General dentists are produced after completing four years in dental school in addition to three years in a regular college. After passing the state board exam, they can either set up shop in a community of their choice or pursue a specialization. The American Dental Association recognizes nine dental fields (cosmetic dentistry not included). Each field has its own curriculum.

In recent years, however, general dentistry itself has grown to the point of having its own specialized program. For instance, the Academy of General Dentistry can bestow two titles to a general dentist upon completing certain requirements. A dentist needs to complete 500 hours of dental education, and must be a member of the AGD for three years to become a fellow (FAGD). Another 600 hours and he can become a master (MAGD). 


The Typical Dental Team

While the dentist is the heart of any dental practice, he doesn't work alone. Someone has to receive new patients, prepare the anesthetic, apply agents, and clean the instruments. For the most part, the dentist has neither the time nor need to do these things; he normally has his hands full performing the more precise operations, like tooth extraction. This is why the dentist keeps a skilled team of specialists to help him make preparations and treat patients.

The composition of a dental team varies by office; but the most common include an anesthesiologist, hygienist, receptionist, and dental nurse. The more extensive dental offices, which offer more than general dentistry, may include an in-house orthodontist and dental therapist. In some cases, the dentist may assume multiple roles as long as he's trained and certified to do so. A general dentist, for example, can also be an orthodontist.
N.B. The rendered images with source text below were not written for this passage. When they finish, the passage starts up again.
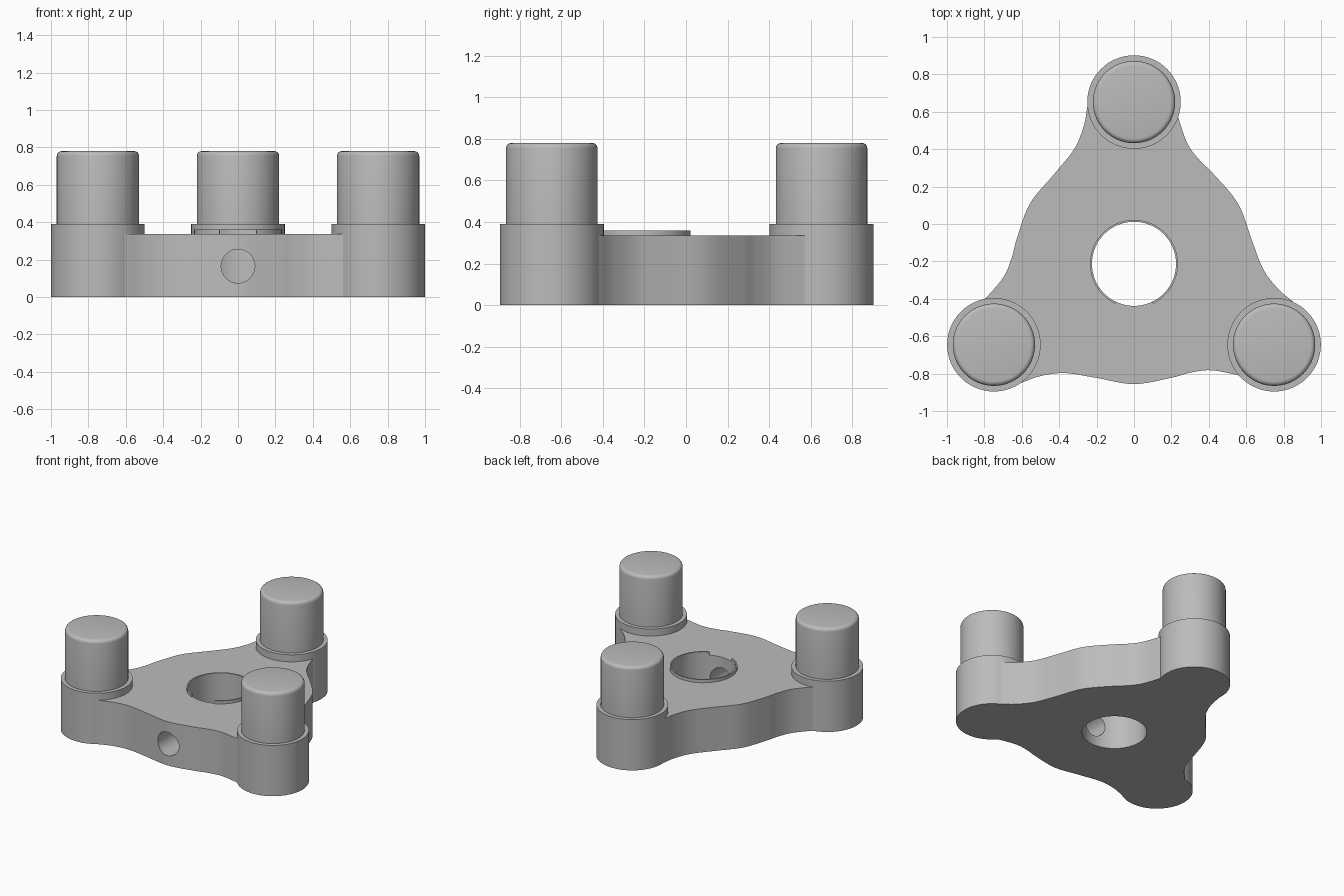
import bpy, bmesh, math
from mathutils import Vector, Matrix
from mathutils.geometry import interpolate_bezier

if "Cube" in bpy.data.objects:
    bpy.data.objects.remove(bpy.data.objects["Cube"])

CENTRE = Vector((0, -0.213, 0))
BOSS_R, PIN_R, BORE_R, BOSS_DIST = 0.25, 0.22, 0.225, 0.865

grey = bpy.data.materials.new("plain grey")
grey.diffuse_color = (0.5, 0.5, 0.5, 1)
grey.use_nodes = True
grey.node_tree.nodes["Principled BSDF"].inputs["Base Color"].default_value = grey.diffuse_color


def finish(name, bm, angle=30):
    bmesh.ops.recalc_face_normals(bm, faces=bm.faces)
    mesh = bpy.data.meshes.new(name)
    bm.to_mesh(mesh)
    bm.free()
    mesh.materials.append(grey)
    obj = bpy.data.objects.new(name, mesh)
    bpy.context.collection.objects.link(obj)
    return obj


def smooth(obj):
    bpy.ops.object.select_all(action='DESELECT')
    obj.select_set(True)
    bpy.context.view_layer.objects.active = obj
    bpy.ops.object.shade_smooth_by_angle(angle=math.radians(30))


def prism(name, outline, z0, z1):
    bm = bmesh.new()
    face = bm.faces.new([bm.verts.new((p[0], p[1], z0)) for p in outline])
    top = bmesh.ops.extrude_face_region(bm, geom=[face])["geom"]
    bmesh.ops.translate(bm, vec=(0, 0, z1 - z0),
                        verts=[v for v in top if isinstance(v, bmesh.types.BMVert)])
    return finish(name, bm)


def circle(c, r, n=64):
    return [(c.x + r * math.cos(math.tau * i / n), c.y + r * math.sin(math.tau * i / n))
            for i in range(n)]


def boolean(target, tool, operation):
    mod = target.modifiers.new(operation.lower(), 'BOOLEAN')
    mod.operation, mod.solver, mod.object = operation, 'EXACT', tool
    bpy.context.view_layer.objects.active = target
    bpy.ops.object.modifier_apply(modifier=mod.name)
    bpy.data.objects.remove(tool)


# Wavy edge between two bosses, smoothed and repeated three times
edge = [(-.70, -.88), (-.60, -.848), (-.50, -.813), (-.37, -.797), (-.20, -.823), (0, -.856),
        (.20, -.822), (.30, -.795), (.41, -.782), (.55, -.807), (.66, -.84)]
edge = [Vector((x, y, 0)) - CENTRE for x, y in edge]
curve = []
for i in range(len(edge) - 1):
    a, b = edge[i], edge[i + 1]
    ta = (b - edge[max(i - 1, 0)]) / 6
    tb = (edge[min(i + 2, len(edge) - 1)] - a) / 6
    curve += interpolate_bezier(a, a + ta, b - tb, b, 7)[:-1]
curve.append(edge[-1])
outline = []
for k in range(3):
    turn = Matrix.Rotation(math.tau * k / 3, 3, 'Z')
    outline += [turn @ p + CENTRE for p in curve]
body = prism("three_armed_body", outline, 0, 0.336)

# Bosses joined to the body, and pins standing on them
for k, name in enumerate(("back", "left", "right")):
    a = math.pi / 2 + math.tau * k / 3
    spot = CENTRE + Vector((math.cos(a), math.sin(a), 0)) * BOSS_DIST
    boolean(body, prism("boss", circle(spot, BOSS_R), 0, 0.39), 'UNION')

    pin = prism(name + "_pin", circle(spot, PIN_R), 0.385, 0.78)
    bm = bmesh.new()
    bm.from_mesh(pin.data)
    rim = [e for e in bm.edges if all(v.co.z > 0.77 for v in e.verts)]
    bmesh.ops.bevel(bm, geom=rim, offset=0.025, segments=4, profile=0.5, affect='EDGES')
    bm.to_mesh(pin.data)
    bm.free()
    smooth(pin)

# Central bore and the round side hole running into it
boolean(body, prism("bore_cutter", circle(CENTRE, BORE_R), -0.1, 0.6), 'DIFFERENCE')
drill = prism("drill_cutter", circle(Vector((0, 0.165, 0)), 0.09, 48), 0.25, 1.1)
drill.data.transform(Matrix.Rotation(math.pi / 2, 4, 'X'))
boolean(body, drill, 'DIFFERENCE')
smooth(body)

# Thin raised lip round the bore, open at the front
half_gap = math.asin(0.1 / 0.235)
angles = [-math.pi / 2 + half_gap + (math.tau - 2 * half_gap) * i / 56 for i in range(57)]
arc = [(r * math.cos(a), r * math.sin(a) + CENTRE.y)
       for r, run in ((0.235, angles), (BORE_R, angles[::-1])) for a in run]
smooth(prism("bore_lip", arc, 0.33, 0.36))
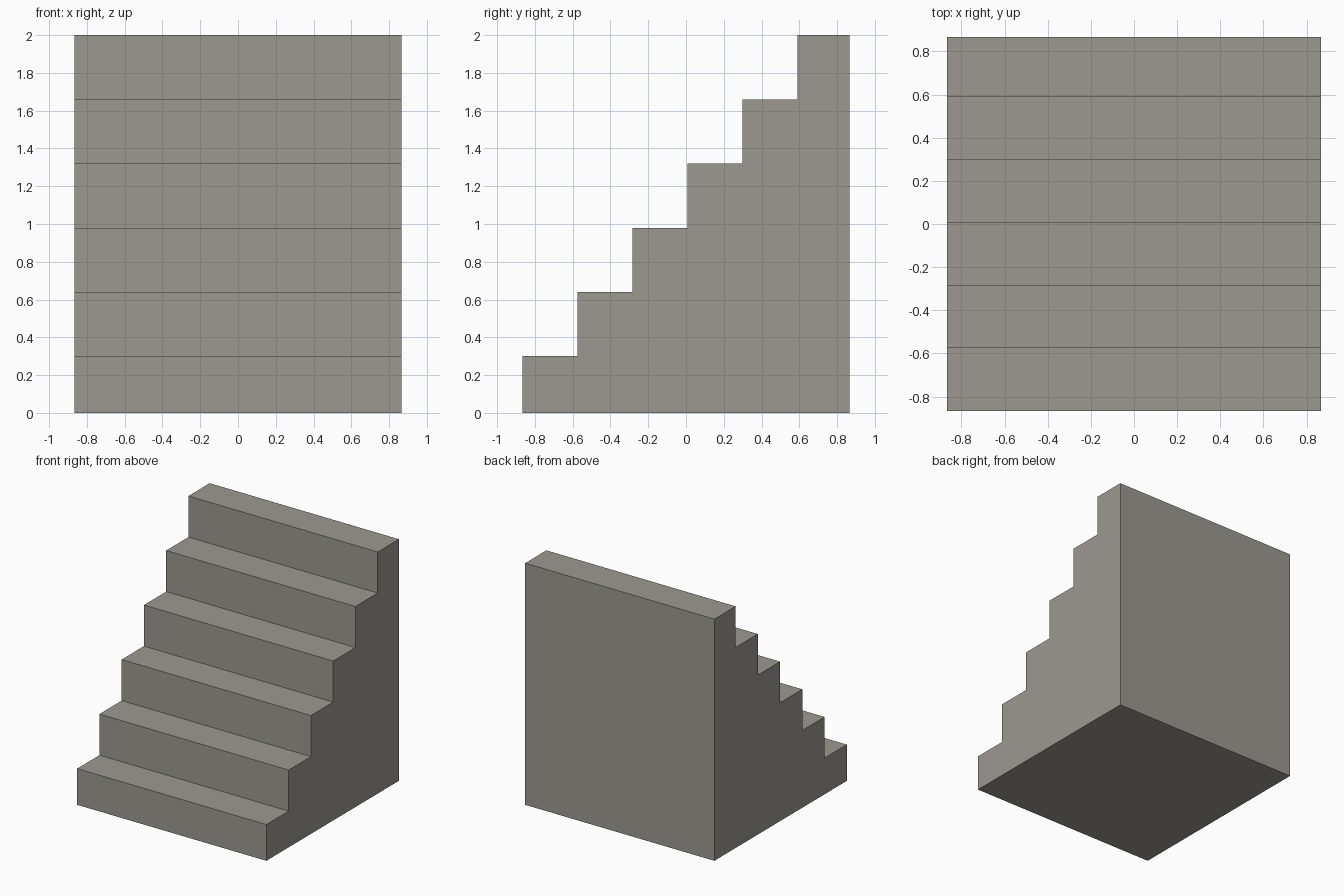
import bpy, bmesh

if "Cube" in bpy.data.objects:
    bpy.data.objects.remove(bpy.data.objects["Cube"])

HALF = 0.866          # half width and half depth
STEPS = 6
TREAD = 0.291         # depth of each tread
FIRST, RISE = 0.30, 0.34

stone = bpy.data.materials.new("warm grey stone")
stone.diffuse_color = (0.335, 0.318, 0.28, 1)
stone.use_nodes = True
stone.node_tree.nodes["Principled BSDF"].inputs["Base Color"].default_value = stone.diffuse_color

# Side profile (y, z): bottom edge, then one riser and tread per step
profile = [(HALF, 0.0), (-HALF, 0.0)]
for i in range(STEPS):
    z = FIRST + RISE * i
    y0 = -HALF + TREAD * i
    y1 = HALF if i == STEPS - 1 else y0 + TREAD
    if i:
        profile.append((y0, FIRST + RISE * (i - 1)))
    profile.append((y0, z))
profile.append((HALF, z))

# Staircase block: extrude the profile across the width
bm = bmesh.new()
side = bm.faces.new([bm.verts.new((-HALF, y, z)) for y, z in profile])
ext = bmesh.ops.extrude_face_region(bm, geom=[side], use_keep_orig=True)
moved = [g for g in ext["geom"] if isinstance(g, bmesh.types.BMVert)]
bmesh.ops.translate(bm, verts=moved, vec=(2 * HALF, 0, 0))
bmesh.ops.recalc_face_normals(bm, faces=bm.faces)

mesh = bpy.data.meshes.new("staircase")
bm.to_mesh(mesh)
bm.free()
mesh.materials.append(stone)
bpy.context.collection.objects.link(bpy.data.objects.new("staircase", mesh))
Except for the dentist, the dental team is normally limited to pre-operative procedures like preparing the tools, giving patients the anesthetic, and so on. It's the duty of the dentist to ensure that these procedures go smoothly to ensure the safety of the patient. The dentist never leaves the most important and complicated treatments to his team, making him the glue that holds the team together.